Quercus Press Officer Milly Reid organised an "eco-friendly and sustainable" publicity campaign to promote On Sheep, by Swedish literary academic turned novice shepherd Axel Linden.
Quercus sent out review copies in biodegradable packaging, and focused on digital communications. Linden did not fly to London for his author tour, but took a two-day journey by bus, train and boat. On the tour, he and Reid made use of environmentally friendly car company Green Tomato and public transport.
Linden said: "When my book On Sheep came out in the UK [20 September] I was invited over for a publicity tour. It would have been strange to make an exception to my principles [including the avoidance of aeroplanes] just because of the temporary success of my book, especially as success seems to be deeply connected to humankind's environmental impact. As I travelled from London via train and bus, I felt that I was making my way downwards through the layers of social hierarchy, reaching the bottom at the Danish border where a bus driver engaged in a fist-fight with a non-European migrant who failed to display a passport. I guess that experience was worth the extra cost, compared to the insanely cheap flight."
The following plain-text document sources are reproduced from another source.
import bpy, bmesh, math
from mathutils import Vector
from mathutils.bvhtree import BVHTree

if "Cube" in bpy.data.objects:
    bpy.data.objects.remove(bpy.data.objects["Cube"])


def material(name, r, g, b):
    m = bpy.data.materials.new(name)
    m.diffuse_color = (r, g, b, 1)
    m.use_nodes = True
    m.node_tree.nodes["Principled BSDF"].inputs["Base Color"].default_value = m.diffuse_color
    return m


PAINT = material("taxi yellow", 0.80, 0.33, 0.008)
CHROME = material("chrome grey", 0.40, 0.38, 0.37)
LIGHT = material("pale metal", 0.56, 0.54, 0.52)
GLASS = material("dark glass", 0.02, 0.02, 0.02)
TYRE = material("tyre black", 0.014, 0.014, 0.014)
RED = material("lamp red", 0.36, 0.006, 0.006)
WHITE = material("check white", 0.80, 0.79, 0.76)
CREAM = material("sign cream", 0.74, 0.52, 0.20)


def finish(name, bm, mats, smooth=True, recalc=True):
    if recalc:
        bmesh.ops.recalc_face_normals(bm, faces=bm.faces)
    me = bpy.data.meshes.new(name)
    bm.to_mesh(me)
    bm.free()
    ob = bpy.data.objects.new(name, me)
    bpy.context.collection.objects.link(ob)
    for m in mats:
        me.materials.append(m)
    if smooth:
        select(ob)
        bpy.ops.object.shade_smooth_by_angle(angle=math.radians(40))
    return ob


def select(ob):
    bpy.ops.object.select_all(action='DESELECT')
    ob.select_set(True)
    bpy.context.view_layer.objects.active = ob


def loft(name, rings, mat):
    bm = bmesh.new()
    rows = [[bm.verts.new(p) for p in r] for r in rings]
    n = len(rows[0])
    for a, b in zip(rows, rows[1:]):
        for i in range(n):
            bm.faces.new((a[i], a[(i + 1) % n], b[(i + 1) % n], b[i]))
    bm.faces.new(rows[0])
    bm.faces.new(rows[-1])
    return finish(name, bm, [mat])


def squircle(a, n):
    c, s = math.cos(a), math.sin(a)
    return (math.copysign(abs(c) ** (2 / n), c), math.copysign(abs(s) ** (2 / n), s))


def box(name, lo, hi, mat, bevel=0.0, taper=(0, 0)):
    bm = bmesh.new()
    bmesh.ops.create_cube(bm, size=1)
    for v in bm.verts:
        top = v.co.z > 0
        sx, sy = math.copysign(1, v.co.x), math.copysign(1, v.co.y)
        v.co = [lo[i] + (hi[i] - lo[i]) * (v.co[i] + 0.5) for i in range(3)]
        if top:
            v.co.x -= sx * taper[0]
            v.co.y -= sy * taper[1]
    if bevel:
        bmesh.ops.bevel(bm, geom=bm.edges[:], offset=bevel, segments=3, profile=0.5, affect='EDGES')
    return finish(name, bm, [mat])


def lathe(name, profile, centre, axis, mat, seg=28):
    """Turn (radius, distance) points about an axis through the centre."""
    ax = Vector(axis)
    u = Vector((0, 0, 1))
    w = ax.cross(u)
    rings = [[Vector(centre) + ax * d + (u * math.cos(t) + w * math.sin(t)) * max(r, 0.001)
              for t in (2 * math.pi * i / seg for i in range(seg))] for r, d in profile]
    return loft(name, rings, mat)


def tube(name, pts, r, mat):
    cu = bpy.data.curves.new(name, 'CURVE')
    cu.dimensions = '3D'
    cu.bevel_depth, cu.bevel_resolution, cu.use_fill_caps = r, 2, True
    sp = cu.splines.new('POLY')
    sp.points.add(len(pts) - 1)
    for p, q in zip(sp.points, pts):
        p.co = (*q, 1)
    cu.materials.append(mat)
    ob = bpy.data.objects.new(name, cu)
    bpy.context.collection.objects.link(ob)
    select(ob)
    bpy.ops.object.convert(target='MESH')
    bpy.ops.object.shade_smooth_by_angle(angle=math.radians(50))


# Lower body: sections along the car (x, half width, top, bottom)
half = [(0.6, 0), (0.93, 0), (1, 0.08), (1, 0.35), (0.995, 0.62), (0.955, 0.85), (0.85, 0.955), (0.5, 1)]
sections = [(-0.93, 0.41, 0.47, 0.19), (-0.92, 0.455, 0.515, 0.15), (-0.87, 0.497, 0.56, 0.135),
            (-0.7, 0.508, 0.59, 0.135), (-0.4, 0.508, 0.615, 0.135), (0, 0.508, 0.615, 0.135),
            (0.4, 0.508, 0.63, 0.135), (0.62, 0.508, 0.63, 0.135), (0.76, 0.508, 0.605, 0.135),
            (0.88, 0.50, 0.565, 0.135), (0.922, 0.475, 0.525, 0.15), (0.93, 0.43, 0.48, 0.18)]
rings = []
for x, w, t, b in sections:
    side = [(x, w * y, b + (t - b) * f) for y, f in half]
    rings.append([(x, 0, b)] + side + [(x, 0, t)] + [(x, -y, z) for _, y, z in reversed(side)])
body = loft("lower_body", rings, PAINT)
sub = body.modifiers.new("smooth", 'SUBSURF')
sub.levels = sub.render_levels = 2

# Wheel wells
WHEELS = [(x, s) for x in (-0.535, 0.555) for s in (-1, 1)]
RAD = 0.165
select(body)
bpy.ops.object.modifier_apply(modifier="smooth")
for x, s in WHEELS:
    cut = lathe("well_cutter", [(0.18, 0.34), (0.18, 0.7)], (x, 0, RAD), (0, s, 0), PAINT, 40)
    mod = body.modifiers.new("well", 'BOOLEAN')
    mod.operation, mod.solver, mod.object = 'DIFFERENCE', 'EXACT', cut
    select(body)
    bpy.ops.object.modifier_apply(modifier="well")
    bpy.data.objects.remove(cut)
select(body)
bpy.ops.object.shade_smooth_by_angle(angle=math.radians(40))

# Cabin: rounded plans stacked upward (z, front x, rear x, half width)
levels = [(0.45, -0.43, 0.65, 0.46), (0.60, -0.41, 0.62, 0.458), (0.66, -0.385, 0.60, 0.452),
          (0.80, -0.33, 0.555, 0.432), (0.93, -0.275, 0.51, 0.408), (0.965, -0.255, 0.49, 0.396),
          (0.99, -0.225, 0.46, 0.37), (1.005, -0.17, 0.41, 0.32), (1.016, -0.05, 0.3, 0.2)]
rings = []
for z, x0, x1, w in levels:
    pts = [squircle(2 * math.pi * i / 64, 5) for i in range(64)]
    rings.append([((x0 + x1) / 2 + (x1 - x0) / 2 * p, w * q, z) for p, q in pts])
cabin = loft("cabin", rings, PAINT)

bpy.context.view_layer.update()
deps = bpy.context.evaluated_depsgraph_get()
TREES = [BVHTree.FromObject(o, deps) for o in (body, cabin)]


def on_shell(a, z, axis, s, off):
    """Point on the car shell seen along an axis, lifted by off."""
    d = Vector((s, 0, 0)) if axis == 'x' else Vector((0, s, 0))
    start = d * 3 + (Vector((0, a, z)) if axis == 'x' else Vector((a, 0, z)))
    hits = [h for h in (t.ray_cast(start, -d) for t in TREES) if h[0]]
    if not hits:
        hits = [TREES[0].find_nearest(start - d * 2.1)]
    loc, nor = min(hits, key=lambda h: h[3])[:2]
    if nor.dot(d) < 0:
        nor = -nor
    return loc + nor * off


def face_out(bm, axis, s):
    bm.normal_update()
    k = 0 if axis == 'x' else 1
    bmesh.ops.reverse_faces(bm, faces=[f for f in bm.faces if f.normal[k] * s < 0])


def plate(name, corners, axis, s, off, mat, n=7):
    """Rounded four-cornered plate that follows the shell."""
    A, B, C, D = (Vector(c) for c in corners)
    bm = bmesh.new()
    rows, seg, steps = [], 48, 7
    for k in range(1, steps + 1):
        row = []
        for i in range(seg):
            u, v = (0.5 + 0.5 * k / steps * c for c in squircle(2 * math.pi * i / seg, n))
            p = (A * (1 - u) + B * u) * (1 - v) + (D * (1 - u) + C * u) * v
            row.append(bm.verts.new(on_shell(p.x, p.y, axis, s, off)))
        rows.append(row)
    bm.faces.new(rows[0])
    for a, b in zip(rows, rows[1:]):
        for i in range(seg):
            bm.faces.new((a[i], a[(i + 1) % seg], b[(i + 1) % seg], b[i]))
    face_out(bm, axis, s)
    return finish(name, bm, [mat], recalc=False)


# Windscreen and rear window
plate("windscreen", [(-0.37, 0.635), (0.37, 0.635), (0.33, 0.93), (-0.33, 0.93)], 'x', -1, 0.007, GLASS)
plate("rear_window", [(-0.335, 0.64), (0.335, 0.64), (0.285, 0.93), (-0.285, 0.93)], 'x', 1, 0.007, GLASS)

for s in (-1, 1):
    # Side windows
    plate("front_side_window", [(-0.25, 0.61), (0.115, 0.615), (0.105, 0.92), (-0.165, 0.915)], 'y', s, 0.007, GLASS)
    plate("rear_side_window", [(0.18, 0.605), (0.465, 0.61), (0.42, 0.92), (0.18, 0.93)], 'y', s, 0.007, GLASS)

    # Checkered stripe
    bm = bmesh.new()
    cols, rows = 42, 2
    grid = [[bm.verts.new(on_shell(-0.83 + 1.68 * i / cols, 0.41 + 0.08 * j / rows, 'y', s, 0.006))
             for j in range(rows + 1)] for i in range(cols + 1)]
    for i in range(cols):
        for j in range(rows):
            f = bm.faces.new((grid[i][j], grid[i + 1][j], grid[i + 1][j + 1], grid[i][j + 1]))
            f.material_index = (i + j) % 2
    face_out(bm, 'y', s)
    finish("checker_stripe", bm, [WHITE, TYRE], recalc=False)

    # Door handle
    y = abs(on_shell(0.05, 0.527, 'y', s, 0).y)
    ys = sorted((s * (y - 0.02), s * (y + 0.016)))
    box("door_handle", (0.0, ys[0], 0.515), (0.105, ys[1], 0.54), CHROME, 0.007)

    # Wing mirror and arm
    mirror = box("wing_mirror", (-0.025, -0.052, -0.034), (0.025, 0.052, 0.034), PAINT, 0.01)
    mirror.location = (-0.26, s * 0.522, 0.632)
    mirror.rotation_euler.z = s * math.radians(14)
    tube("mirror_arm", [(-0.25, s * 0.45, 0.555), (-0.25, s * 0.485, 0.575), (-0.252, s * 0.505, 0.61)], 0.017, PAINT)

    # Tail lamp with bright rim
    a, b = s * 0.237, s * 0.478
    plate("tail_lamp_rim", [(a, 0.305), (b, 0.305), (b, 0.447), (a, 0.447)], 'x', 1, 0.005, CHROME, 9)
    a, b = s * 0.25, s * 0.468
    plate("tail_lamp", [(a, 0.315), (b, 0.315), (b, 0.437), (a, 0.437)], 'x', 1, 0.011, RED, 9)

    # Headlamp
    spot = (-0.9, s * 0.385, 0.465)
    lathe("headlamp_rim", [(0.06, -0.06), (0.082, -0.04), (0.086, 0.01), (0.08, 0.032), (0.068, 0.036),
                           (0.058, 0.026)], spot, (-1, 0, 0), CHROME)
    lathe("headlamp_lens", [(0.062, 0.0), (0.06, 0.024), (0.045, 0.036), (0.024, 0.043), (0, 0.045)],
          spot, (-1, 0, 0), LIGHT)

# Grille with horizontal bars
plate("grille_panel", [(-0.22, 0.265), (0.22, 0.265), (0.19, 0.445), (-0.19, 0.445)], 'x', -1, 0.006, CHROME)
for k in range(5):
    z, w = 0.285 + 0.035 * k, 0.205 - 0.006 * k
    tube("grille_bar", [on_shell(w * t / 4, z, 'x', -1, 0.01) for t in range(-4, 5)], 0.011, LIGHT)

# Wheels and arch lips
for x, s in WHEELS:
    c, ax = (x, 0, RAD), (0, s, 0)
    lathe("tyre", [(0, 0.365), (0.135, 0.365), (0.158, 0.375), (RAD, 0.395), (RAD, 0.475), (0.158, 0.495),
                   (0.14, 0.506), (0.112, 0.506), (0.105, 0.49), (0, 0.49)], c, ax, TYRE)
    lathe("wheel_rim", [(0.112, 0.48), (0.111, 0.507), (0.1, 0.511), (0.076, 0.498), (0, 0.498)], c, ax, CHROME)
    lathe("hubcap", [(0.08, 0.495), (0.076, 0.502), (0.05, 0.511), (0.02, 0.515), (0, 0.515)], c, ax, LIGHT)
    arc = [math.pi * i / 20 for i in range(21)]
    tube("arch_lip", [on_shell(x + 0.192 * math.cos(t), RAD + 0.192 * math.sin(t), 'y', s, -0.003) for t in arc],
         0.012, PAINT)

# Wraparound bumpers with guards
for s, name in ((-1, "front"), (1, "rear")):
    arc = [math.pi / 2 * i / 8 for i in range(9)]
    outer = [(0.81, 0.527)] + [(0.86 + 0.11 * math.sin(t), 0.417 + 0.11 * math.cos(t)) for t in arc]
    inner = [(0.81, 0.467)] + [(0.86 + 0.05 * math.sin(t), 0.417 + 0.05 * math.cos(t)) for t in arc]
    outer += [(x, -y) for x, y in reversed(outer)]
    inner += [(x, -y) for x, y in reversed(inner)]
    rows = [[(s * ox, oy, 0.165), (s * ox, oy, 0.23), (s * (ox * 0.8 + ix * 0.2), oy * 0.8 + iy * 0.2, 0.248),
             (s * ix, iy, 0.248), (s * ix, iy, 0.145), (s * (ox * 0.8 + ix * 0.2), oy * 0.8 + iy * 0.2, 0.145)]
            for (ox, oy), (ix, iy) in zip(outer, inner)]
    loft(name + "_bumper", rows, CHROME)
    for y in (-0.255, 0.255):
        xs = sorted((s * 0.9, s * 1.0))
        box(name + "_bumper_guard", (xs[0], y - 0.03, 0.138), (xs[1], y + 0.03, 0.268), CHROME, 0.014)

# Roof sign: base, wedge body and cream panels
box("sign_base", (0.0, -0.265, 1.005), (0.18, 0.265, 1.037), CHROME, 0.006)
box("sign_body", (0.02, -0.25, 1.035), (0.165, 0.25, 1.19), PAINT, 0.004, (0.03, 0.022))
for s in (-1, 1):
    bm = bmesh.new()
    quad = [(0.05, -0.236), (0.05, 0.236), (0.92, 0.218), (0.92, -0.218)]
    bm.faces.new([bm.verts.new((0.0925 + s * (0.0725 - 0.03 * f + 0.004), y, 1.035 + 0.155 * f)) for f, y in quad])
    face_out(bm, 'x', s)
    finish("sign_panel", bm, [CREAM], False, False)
Reid said: "Planning and executing this environmentally-friendly publicity campaign made me think about the everyday impact that our business - and the publicity department in particular - can have on the environment. The publishing industry has already made steps in the right direction by turning to recyclable packaging, but there is still more to be done. Linden is such an inspiring advocate for this kind of sustainable campaign."
Quercus non-fiction publisher Katy Follain said: "We wanted the campaign to reflect the values and ethos that lie at the very heart of Axel's beautiful book. And indeed at the very heart of Axel himself: the importance of being caring, thoughtful and respectful of nature, and of our eco-system. It meant the sheep had to make do without their minder for a slightly longer period of time, and he had to make do without them."